**Problem requirements:** Report each line below that carries the word "finish".

*** Raw data Section Begins ***

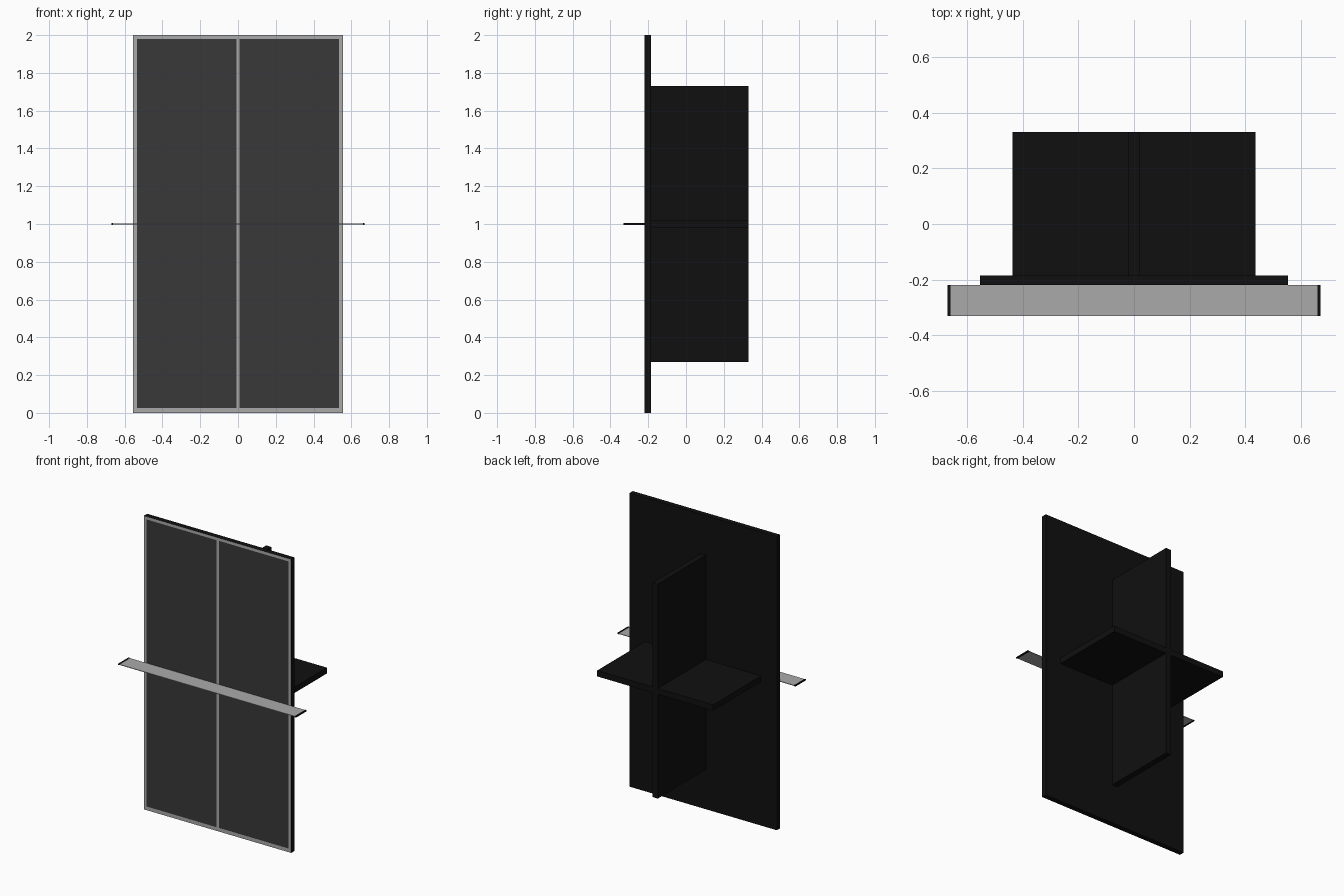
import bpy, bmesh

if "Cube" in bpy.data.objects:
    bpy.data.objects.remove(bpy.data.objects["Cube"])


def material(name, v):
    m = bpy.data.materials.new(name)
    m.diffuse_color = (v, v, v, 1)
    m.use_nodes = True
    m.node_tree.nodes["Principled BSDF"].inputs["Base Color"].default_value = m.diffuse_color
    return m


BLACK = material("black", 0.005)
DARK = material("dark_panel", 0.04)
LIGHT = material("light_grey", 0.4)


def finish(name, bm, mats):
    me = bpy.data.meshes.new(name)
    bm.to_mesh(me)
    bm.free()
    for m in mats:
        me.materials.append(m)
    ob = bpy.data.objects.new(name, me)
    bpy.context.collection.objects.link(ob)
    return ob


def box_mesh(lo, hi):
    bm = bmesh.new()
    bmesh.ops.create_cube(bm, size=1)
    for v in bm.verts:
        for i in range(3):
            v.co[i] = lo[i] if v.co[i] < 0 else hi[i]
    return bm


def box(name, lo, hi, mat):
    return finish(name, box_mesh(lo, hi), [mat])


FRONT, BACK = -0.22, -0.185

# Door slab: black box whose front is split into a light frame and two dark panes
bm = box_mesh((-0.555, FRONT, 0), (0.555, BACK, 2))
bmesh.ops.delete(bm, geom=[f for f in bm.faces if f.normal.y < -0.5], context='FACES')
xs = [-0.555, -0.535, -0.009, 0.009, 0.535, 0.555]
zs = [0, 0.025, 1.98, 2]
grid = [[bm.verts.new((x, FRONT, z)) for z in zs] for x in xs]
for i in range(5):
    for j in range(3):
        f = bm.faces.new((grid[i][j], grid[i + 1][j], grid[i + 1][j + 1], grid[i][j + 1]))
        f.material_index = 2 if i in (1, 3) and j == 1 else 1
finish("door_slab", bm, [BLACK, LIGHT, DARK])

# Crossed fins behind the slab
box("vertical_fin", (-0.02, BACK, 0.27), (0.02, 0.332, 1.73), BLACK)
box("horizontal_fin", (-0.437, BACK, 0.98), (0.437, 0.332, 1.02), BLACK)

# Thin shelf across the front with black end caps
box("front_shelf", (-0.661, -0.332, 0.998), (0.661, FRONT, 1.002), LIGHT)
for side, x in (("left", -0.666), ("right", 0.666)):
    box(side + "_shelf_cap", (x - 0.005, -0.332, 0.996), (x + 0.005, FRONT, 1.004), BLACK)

*** Raw data Section Ends ***

**Response:**
def finish(name, bm, mats):
    return finish(name, box_mesh(lo, hi), [mat])
finish("door_slab", bm, [BLACK, LIGHT, DARK])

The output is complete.